wacky distributed FS work (fwd)
Wed, 21 Apr 1999 18:13:24 -0700 (PDT)
I'm forwarding this for its second time due to its applicability to TUNES.
The web page when it's up, will be http://www.inter-mezzo.org.
David Manifold <email@example.com>
This message is placed in the public domain.
---------- Forwarded message ----------
Date: Wed, 21 Apr 1999 15:21:18 -0700 (PDT)
From: Jamie Heilman <firstname.lastname@example.org>
Subject: wacky distributed FS work
Their website doesn't have anything usefull on it yet but this is
interesting none the less.
---------- Forwarded message ----------
InterMezzo: A distributed file system prototype for Linux in Perl
Peter J. Braam <email@example.com>, SCS Carnegie Mellon University
Michael J. Callahan <firstname.lastname@example.org>, Ask Jeeves, Inc.
Philip I. Schwan <email@example.com>, SCS Carnegie Mellon University
Peter J. Braam
School of Computer Science, CMU
5000 Forbes Ave
Pittsburgh, PA 15213
Is it possible to implement a distributed filesystem that is an order
of magnitude simpler and smaller than, for example, Coda, yet retains
important features and has excellent performance? Such a system would
have to exploit high-level languages or frameworks, and leverage
existing OS filesystem infrastructure for its cache and fileservers.
(In contrast, Coda and Arla implement all of this from scratch.) We
claim that we are well on our way to having a working prototype,
exploiting the Linux ext2 filesystem as well as Perl for user-level
In essence an InterMezzo client is obtaining all data from the ext2
filesystem, thereby enjoying its superb performance, robustness, and
scalability. However, our kernel driver pre- and post-processes the
ext2 requests and thereby fulfills cache misses and maintains a log of
updates which are lazily shipped to the server. The user level
fileserver and cache manager enforces security, services update and
fetch requests, and negotiates version stamps and callbacks with all
At the user-level, we have used Perl to implement a framework similar
to the ACE toolkit, leveraging existing Perl packages. Our framework
favors asynchronous request processing over multiple threads of
control, for better managment of the complicated state of the file
server and cache manager. Processing multiple requests from the
kernel and over TCP sockets in parallel, as well as parallelizing
outgoing rpc's to many systems can be done in our framework using Perl
classes to deal with completion of requests. Careful study of Coda's
callback and reintegration protocols revealed an opportunity to
implement a cache manager and server with an extreme degree of code
Initial indications are that the performance might be several times
faster than NFS. Also, our prototype is small enough ( ~ 2,500 lines
of C for kernel code and ~ 2,500 lines of Perl for cache managers and

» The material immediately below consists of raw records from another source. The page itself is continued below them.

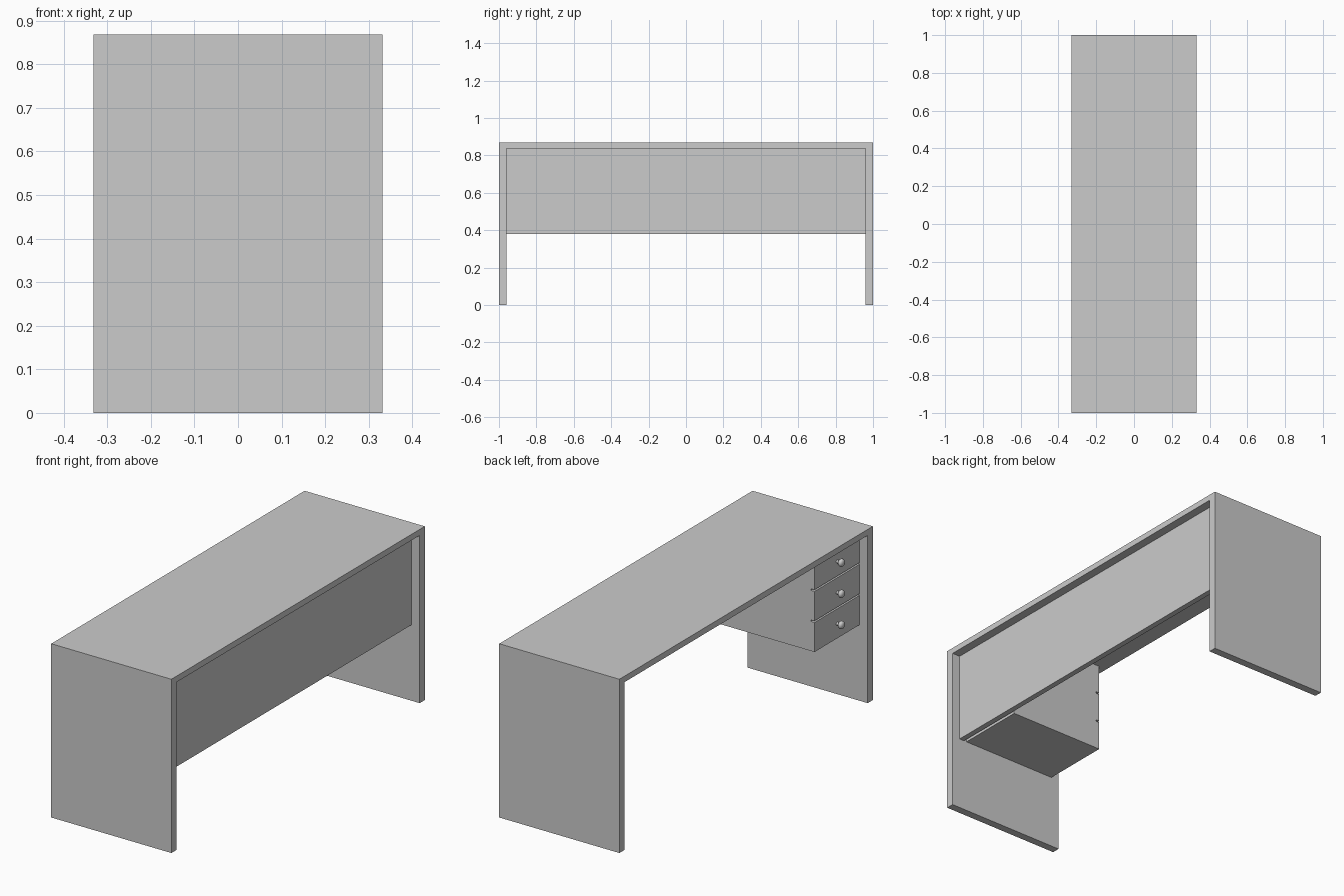
import bpy, bmesh, math
from mathutils import Matrix

if "Cube" in bpy.data.objects:
    bpy.data.objects.remove(bpy.data.objects["Cube"])

HALF_X, HEIGHT = 0.332, 0.868
LEG, TOP = 0.04, 0.03
INNER_Y, INNER_Z = 1 - LEG, HEIGHT - TOP
BOTTOM = 0.38                     # underside of modesty panel and drawer unit
UNIT_Y = (-INNER_Y, -0.603)       # drawer unit width
FRONT_X = -0.288                  # drawer front plane


def finish(name, bm):
    bmesh.ops.recalc_face_normals(bm, faces=bm.faces)
    mesh = bpy.data.meshes.new(name)
    bm.to_mesh(mesh)
    bm.free()
    obj = bpy.data.objects.new(name, mesh)
    bpy.context.collection.objects.link(obj)
    return obj


def box(name, x, y, z):
    bm = bmesh.new()
    bmesh.ops.create_cube(bm, size=1)
    for v in bm.verts:
        v.co = [r[0] if c < 0 else r[1] for c, r in zip(v.co, (x, y, z))]
    return finish(name, bm)


# Desk top and both end panels: one U-shaped profile extruded across the depth
bm = bmesh.new()
profile = [(-1, 0), (-1, HEIGHT), (1, HEIGHT), (1, 0),
           (INNER_Y, 0), (INNER_Y, INNER_Z), (-INNER_Y, INNER_Z), (-INNER_Y, 0)]
face = bm.faces.new([bm.verts.new((-HALF_X, y, z)) for y, z in profile])
ext = bmesh.ops.extrude_face_region(bm, geom=[face])
bmesh.ops.translate(bm, vec=(2 * HALF_X, 0, 0),
                    verts=[g for g in ext["geom"] if isinstance(g, bmesh.types.BMVert)])
finish("desk_frame", bm)

# Modesty panel
box("modesty_panel", (0.26, 0.288), (-INNER_Y, INNER_Y), (BOTTOM, INNER_Z))

# Drawer unit body
box("drawer_body", (FRONT_X + 0.02, 0.245), UNIT_Y, (BOTTOM, INNER_Z))


def knob(name, y, z):
    # Round knob on a short stem, turned around the x axis
    outline = [(0.0, 0.008), (0.012, 0.008), (0.015, 0.015), (0.021, 0.019),
               (0.028, 0.019), (0.034, 0.014), (0.037, 0.0)]
    bm = bmesh.new()
    verts = [bm.verts.new((-d, r, 0)) for d, r in outline]
    edges = [bm.edges.new(pair) for pair in zip(verts, verts[1:])]
    bmesh.ops.spin(bm, geom=verts + edges, cent=(0, 0, 0), axis=(1, 0, 0),
                   angle=math.tau, steps=20, use_merge=True)
    bmesh.ops.remove_doubles(bm, verts=bm.verts, dist=1e-5)
    bm.transform(Matrix.Translation((FRONT_X, y, z)))
    obj = finish(name, bm)
    bpy.context.view_layer.objects.active = obj
    obj.select_set(True)
    bpy.ops.object.shade_smooth_by_angle(angle=math.radians(40))
    obj.select_set(False)


# Three drawer fronts separated by narrow grooves, each with a knob
GAP = 0.008
front_h = (INNER_Z - BOTTOM - 2 * GAP) / 3
for i in range(3):
    z0 = BOTTOM + i * (front_h + GAP)
    box(f"drawer_front_{i + 1}", (FRONT_X, FRONT_X + 0.02), UNIT_Y, (z0, z0 + front_h))
    knob(f"drawer_knob_{i + 1}", sum(UNIT_Y) / 2, z0 + front_h / 2)
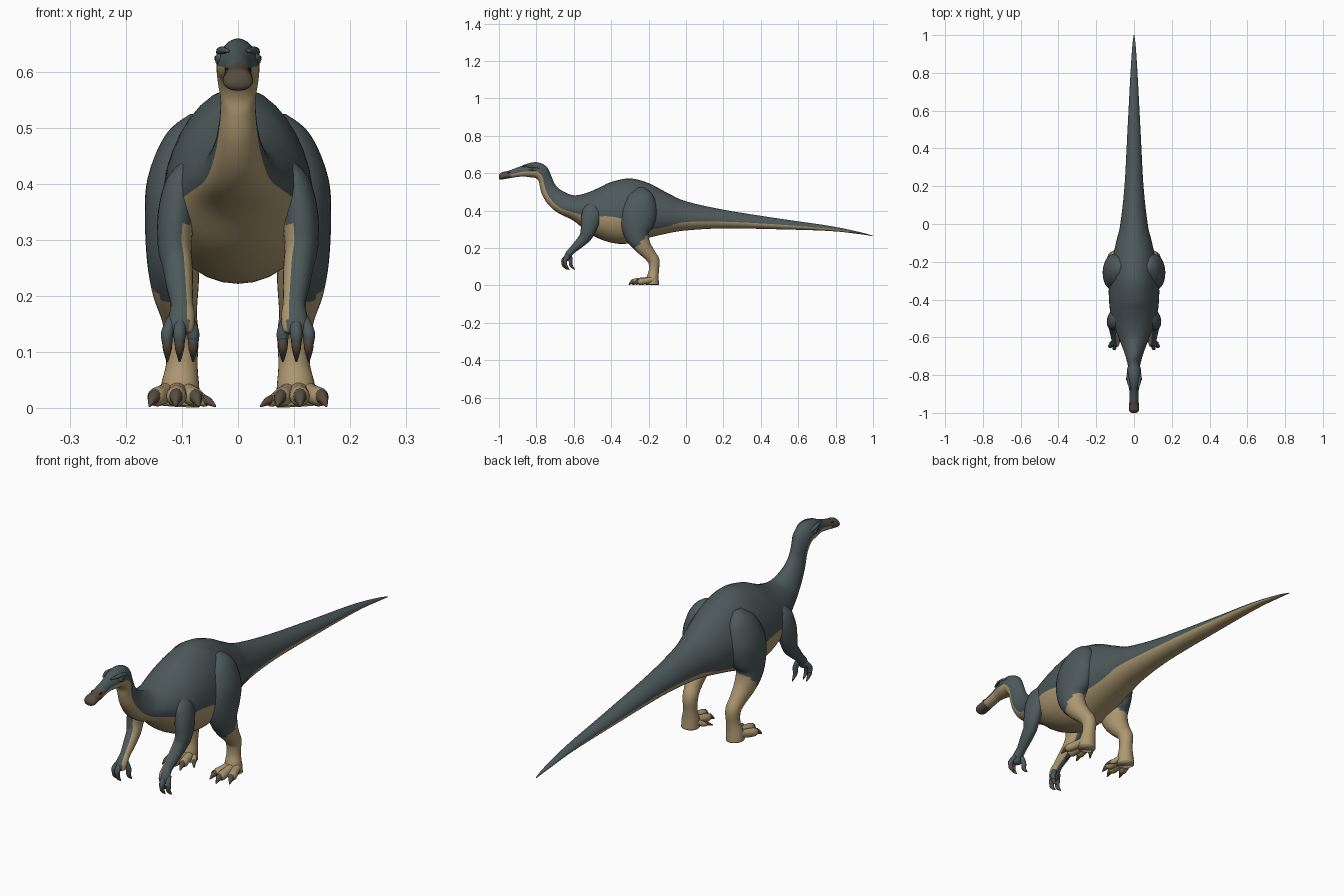
import bpy, bmesh, math
from mathutils import Vector


def mat(name, rgb):
    m = bpy.data.materials.new(name)
    m.diffuse_color = (*rgb, 1)
    return m


SLATE = mat("slate skin", (0.075, 0.100, 0.104))
BEIGE = mat("beige underside", (0.42, 0.315, 0.165))
BROWN = mat("brown claw", (0.095, 0.072, 0.052))
BLACK = mat("dark eye", (0.012, 0.012, 0.012))
MATS = [SLATE, BEIGE, BROWN, BLACK]


def smooth_path(rows, n):
    """Catmull-Rom through rows of numbers."""
    out = []
    for i in range(len(rows) - 1):
        p0, p1, p2, p3 = rows[max(i - 1, 0)], rows[i], rows[i + 1], rows[min(i + 2, len(rows) - 1)]
        for k in range(n):
            t = k / n
            out.append([0.5 * (2 * b + (c - a) * t + (2 * a - 5 * b + 4 * c - d) * t * t
                               + (3 * b - a - 3 * c + d) * t ** 3)
                        for a, b, c, d in zip(p0, p1, p2, p3)])
    out.append(list(rows[-1]))
    return out


def skin(name, rings, rule, mirror=False):
    """Join rings of points into a closed smooth tube, coloured by rule(face, row, column)."""
    bm = bmesh.new()
    vr = [[bm.verts.new(p) for p in r] for r in rings]
    n = len(rings[0])
    faces = []
    for i in range(len(vr) - 1):
        for j in range(n):
            k = (j + 1) % n
            faces.append((bm.faces.new((vr[i][j], vr[i][k], vr[i + 1][k], vr[i + 1][j])), i, j))
    faces.append((bm.faces.new(vr[0]), 0, 0))
    faces.append((bm.faces.new(vr[-1]), len(vr) - 2, 0))
    bmesh.ops.recalc_face_normals(bm, faces=bm.faces[:])
    bm.normal_update()
    for f, i, j in faces:
        f.smooth = True
        f.material_index = rule(f, i, j)
    me = bpy.data.meshes.new(name)
    bm.to_mesh(me)
    bm.free()
    for m in MATS:
        me.materials.append(m)
    ob = bpy.data.objects.new(name, me)
    bpy.context.collection.objects.link(ob)
    if mirror:
        ob.modifiers.new("mirror", 'MIRROR')
    return ob


def sweep(name, rows, rule, n=4, sides=20):
    """Mirrored limb: rows of x, y, z, lateral radius, depth radius."""
    rows = smooth_path(rows, n)
    pts = [Vector(r[:3]) for r in rows]
    rings = []
    for i, r in enumerate(rows):
        t = (pts[min(i + 1, len(pts) - 1)] - pts[max(i - 1, 0)]).normalized()
        lat = (Vector((1, 0, 0)) - t * t.x).normalized()
        dep = t.cross(lat)
        rings.append([pts[i] + lat * r[3] * math.cos(a) + dep * r[4] * math.sin(a)
                      for a in (2 * math.pi * k / sides for k in range(sides))])
    return skin(name, rings, rule, True)


# Head, neck, torso and tail: top y, z, bottom y, z, half width, beige fraction
BODY = [
    (-1.0, .590, -1.0, .572, .012, .40), (-.985, .605, -.99, .566, .026, .42),
    (-.95, .613, -.95, .572, .025, .45), (-.89, .635, -.88, .582, .024, .45),
    (-.84, .654, -.83, .578, .035, .42), (-.79, .658, -.80, .572, .038, .42),
    (-.745, .635, -.785, .55, .036, .40), (-.722, .59, -.78, .52, .031, .36),
    (-.70, .54, -.765, .475, .034, .32), (-.66, .505, -.73, .425, .044, .28),
    (-.60, .482, -.68, .385, .062, .24), (-.53, .495, -.60, .345, .092, .26),
    (-.46, .525, -.52, .28, .118, .36), (-.40, .553, -.43, .237, .13, .42),
    (-.30, .572, -.33, .222, .132, .36), (-.20, .547, -.22, .25, .12, .16),
    (-.10, .495, -.10, .278, .095, .17), (0, .45, 0, .294, .072, .29),
    (.20, .405, .20, .305, .05, .36), (.50, .357, .50, .30, .034, .44),
    (.77, .318, .77, .291, .02, .44), (.93, .285, .93, .274, .01, .4),
    (1.0, .266, 1.0, .263, .002, .4)]
LOW, HALF = 7, 16
rings = []
for ty, tz, by, bz, w, f in smooth_path(BODY, 5):
    mid = Vector((0, (ty + by) / 2, (tz + bz) / 2))
    up = Vector((0, (ty - by) / 2, (tz - bz) / 2))
    a = math.acos(1 - 2 * f)          # ring column LOW lies on the colour border
    half = []
    for j in range(HALF + 1):
        th = a * j / LOW if j <= LOW else a + (math.pi - a) * (j - LOW) / (HALF - LOW)
        c = -math.cos(th)
        half.append(mid + up * c + Vector((w * math.sin(th) * (1 - .15 * c), 0, 0)))
    rings.append(half + [Vector((-p.x, p.y, p.z)) for p in half[-2:0:-1]])


def body_rule(f, i, j):
    if f.calc_center_median().y < -.935:
        return 2
    return 1 if j < LOW or j >= 2 * HALF - LOW else 0


skin("body", rings, body_rule)


# Hind legs: thigh, shin, ankle and foot base
def leg_rule(f, i, j):
    c = f.calc_center_median()
    if c.z < .31 and f.normal.x < -.5:
        return 1
    return 0 if c.z > .22 + (c.y + .25) * 1.1 and c.z > .175 else 1


sweep("hind_legs", [
    (.07, -.24, .52, .015, .02), (.085, -.24, .475, .046, .07), (.102, -.25, .40, .06, .094),
    (.110, -.262, .33, .056, .09), (.115, -.262, .27, .048, .066), (.112, -.235, .215, .042, .047),
    (.105, -.195, .165, .032, .034), (.10, -.172, .13, .030, .031), (.10, -.172, .08, .028, .027),
    (.103, -.178, .04, .034, .032), (.105, -.18, .004, .036, .036)], leg_rule, 5, 28)

# Toes and toe claws: end x, end y, radius
for k, (x, y, r) in enumerate([(.078, -.25, .017), (.110, -.268, .018),
                               (.145, -.245, .017), (.063, -.205, .011)]):
    bx = .105 + (x - .105) * .3
    d = Vector((x - bx, y + .165, 0)).normalized()
    sweep(f"toes_{k}", [(bx, -.165, .035, r, r), ((bx + x) / 2, (y - .165) / 2, .026, r, r),
                        (x, y, r + .003, r, r), (x + d.x * .014, y + d.y * .014, r, r * .6, r * .6)],
          lambda f, i, j: 1, 4, 14)
    sweep(f"toe_claws_{k}", [(x - d.x * .006, y - d.y * .006, r + .006, r * .75, r * .8),
                             (x + d.x * .016, y + d.y * .016, r + .002, r * .65, r * .7),
                             (x + d.x * .038, y + d.y * .038, .004, .002, .002)],
          lambda f, i, j: 2, 4, 12)

# Arms: shoulder to palm
sweep("arms", [
    (.08, -.49, .44, .012, .02), (.098, -.50, .40, .03, .05), (.110, -.512, .345, .033, .05),
    (.113, -.525, .29, .030, .040), (.108, -.542, .255, .027, .032), (.104, -.575, .22, .024, .025),
    (.10, -.61, .187, .020, .019), (.10, -.63, .165, .023, .017), (.102, -.64, .14, .022, .014),
    (.102, -.642, .132, .012, .008)],
    lambda f, i, j: 1 if f.normal.x < -.4 and f.calc_center_median().z < .33 else 0, 5, 22)

# Fingers and finger claws: start x, end x, y shift
for k, (x0, x, dy) in enumerate([(.088, .080, .035), (.102, .104, -.004), (.116, .126, .006)]):
    y = -.652 + dy
    sweep(f"fingers_{k}", [(x0, -.63 + dy * .3, .16, .010, .010), (x, y, .135, .011, .011),
                           (x, y + .002, .115, .009, .009)], lambda f, i, j: 0, 4, 12)
    sweep(f"finger_claws_{k}", [(x, y, .124, .009, .010), (x, y + .003, .106, .008, .009),
                                (x, y + .022, .084, .002, .002)], lambda f, i, j: 2, 4, 12)

# Brow ridges, eyes and nostrils
sweep("brows", [(.018, -.875, .637, .003, .003), (.028, -.84, .638, .008, .007),
                (.031, -.805, .634, .008, .007), (.028, -.775, .625, .003, .003)],
      lambda f, i, j: 0, 4, 12)
sweep("eye_sockets", [(.030, -.842, .623, .002, .002), (.032, -.83, .623, .007, .010),
                      (.034, -.81, .621, .007, .010), (.034, -.796, .620, .002, .002)],
      lambda f, i, j: 0, 4, 12)
sweep("eyes", [(.037, -.828, .624, .001, .001), (.0375, -.824, .624, .004, .005),
               (.038, -.818, .624, .004, .005), (.038, -.814, .624, .001, .001)],
      lambda f, i, j: 3, 3, 10)
sweep("nostrils", [(.019, -.955, .603, .001, .001), (.0195, -.945, .604, .003, .003),
                   (.018, -.935, .606, .001, .001)], lambda f, i, j: 3, 3, 8)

file servers) to be an extremely attractive research vehicle.
Peter J. Braam is a Senior Systems Scientist at CMU where he is leading
the Coda Project. Peter's interests are in distributed file and storage
systems and he has worked on a variety of projects in this field, almost
always involving Linux as the primary platform. Peter received his PhD
from Oxford University in 1987 and subsequently held faculty positions at
the Unversity of Utah and at Oxford, before joining CMU in 1996. Peter is
also President of Stelias Computing Inc., which specializes in consultancy
on Linux file and storage systems. When not at work, he can perhaps be
found in his Alaska cabin, or on a nearby mountain.
Michael Callahan is currently Director of Advanced Development at Ask
Jeeves, Inc. Previously he has worked on networking and distributed
filesystems, scientific visualization, and digital micropayments. He was
trained as a mathematician at Harvard and Oxford Universities.
Phil Schwan is an undergraduate studying computer science and mathematics
at CMU, intending to graduate in 2002. Past projects include a highly
Linux-optimised FTP server, LCD panel driver work, and as-yet-unreleased
GNOME dabblings. He looks forward to spending more time in the great white
north as a member of the Puffin Group.